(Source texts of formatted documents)
BEGIN

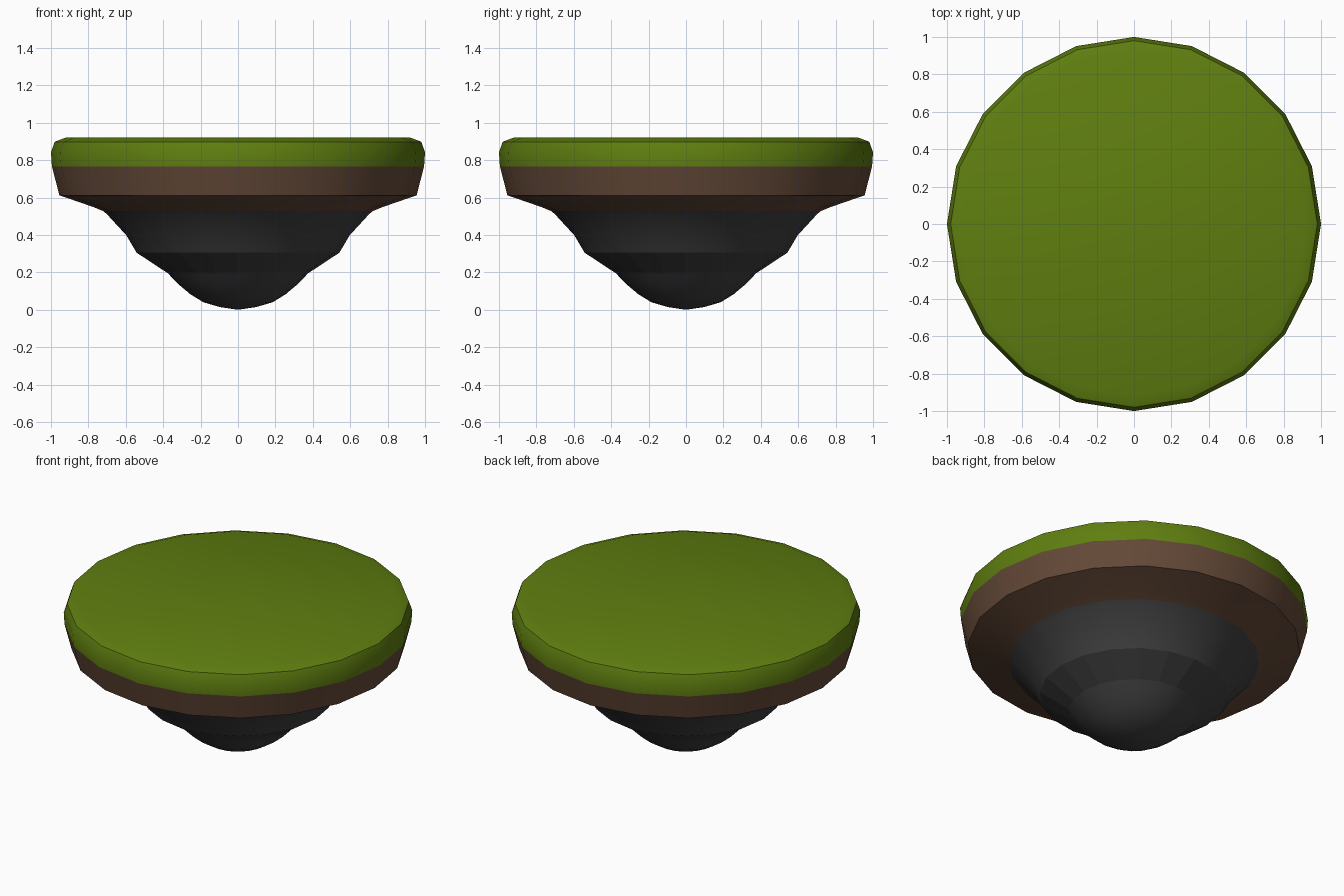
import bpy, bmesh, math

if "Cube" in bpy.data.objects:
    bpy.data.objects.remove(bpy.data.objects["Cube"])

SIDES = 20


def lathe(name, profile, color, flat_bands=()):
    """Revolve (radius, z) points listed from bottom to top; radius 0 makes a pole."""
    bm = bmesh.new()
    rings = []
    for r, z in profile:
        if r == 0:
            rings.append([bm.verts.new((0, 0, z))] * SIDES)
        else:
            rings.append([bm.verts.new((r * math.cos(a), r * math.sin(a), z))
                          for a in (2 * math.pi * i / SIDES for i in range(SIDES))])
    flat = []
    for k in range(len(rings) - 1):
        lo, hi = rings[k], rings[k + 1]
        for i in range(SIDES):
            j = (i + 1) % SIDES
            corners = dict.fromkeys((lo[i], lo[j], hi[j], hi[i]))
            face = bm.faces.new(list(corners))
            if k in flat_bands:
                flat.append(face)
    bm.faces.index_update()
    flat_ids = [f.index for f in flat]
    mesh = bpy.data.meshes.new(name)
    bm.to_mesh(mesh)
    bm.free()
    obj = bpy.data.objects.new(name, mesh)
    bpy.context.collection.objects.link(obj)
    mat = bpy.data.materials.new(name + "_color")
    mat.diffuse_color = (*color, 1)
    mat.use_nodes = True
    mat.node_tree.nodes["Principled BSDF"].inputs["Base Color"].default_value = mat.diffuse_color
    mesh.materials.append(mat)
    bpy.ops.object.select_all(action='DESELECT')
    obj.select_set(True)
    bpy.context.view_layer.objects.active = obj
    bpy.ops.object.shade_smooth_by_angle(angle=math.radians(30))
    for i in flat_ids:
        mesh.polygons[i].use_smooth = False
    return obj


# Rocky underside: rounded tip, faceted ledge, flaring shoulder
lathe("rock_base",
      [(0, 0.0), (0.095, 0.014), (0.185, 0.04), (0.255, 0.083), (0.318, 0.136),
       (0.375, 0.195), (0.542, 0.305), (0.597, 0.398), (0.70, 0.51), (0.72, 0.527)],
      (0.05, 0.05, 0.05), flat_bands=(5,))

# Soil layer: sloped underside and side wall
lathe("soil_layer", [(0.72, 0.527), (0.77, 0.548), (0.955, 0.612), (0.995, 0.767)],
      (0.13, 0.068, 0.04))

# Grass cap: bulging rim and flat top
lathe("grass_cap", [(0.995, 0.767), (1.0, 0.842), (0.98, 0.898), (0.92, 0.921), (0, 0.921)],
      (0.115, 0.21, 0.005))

END

- **Task objective**
Wherever the line holding "bpy.context.collection.objects.link(obj)" falls in the entries above, copy exactly from it through the line holding "obj.select_set(True)", inclusive, and add nothing.

- **Answer**
    bpy.context.collection.objects.link(obj)
    mat = bpy.data.materials.new(name + "_color")
    mat.diffuse_color = (*color, 1)
    mat.use_nodes = True
    mat.node_tree.nodes["Principled BSDF"].inputs["Base Color"].default_value = mat.diffuse_color
    mesh.materials.append(mat)
    bpy.ops.object.select_all(action='DESELECT')
    obj.select_set(True)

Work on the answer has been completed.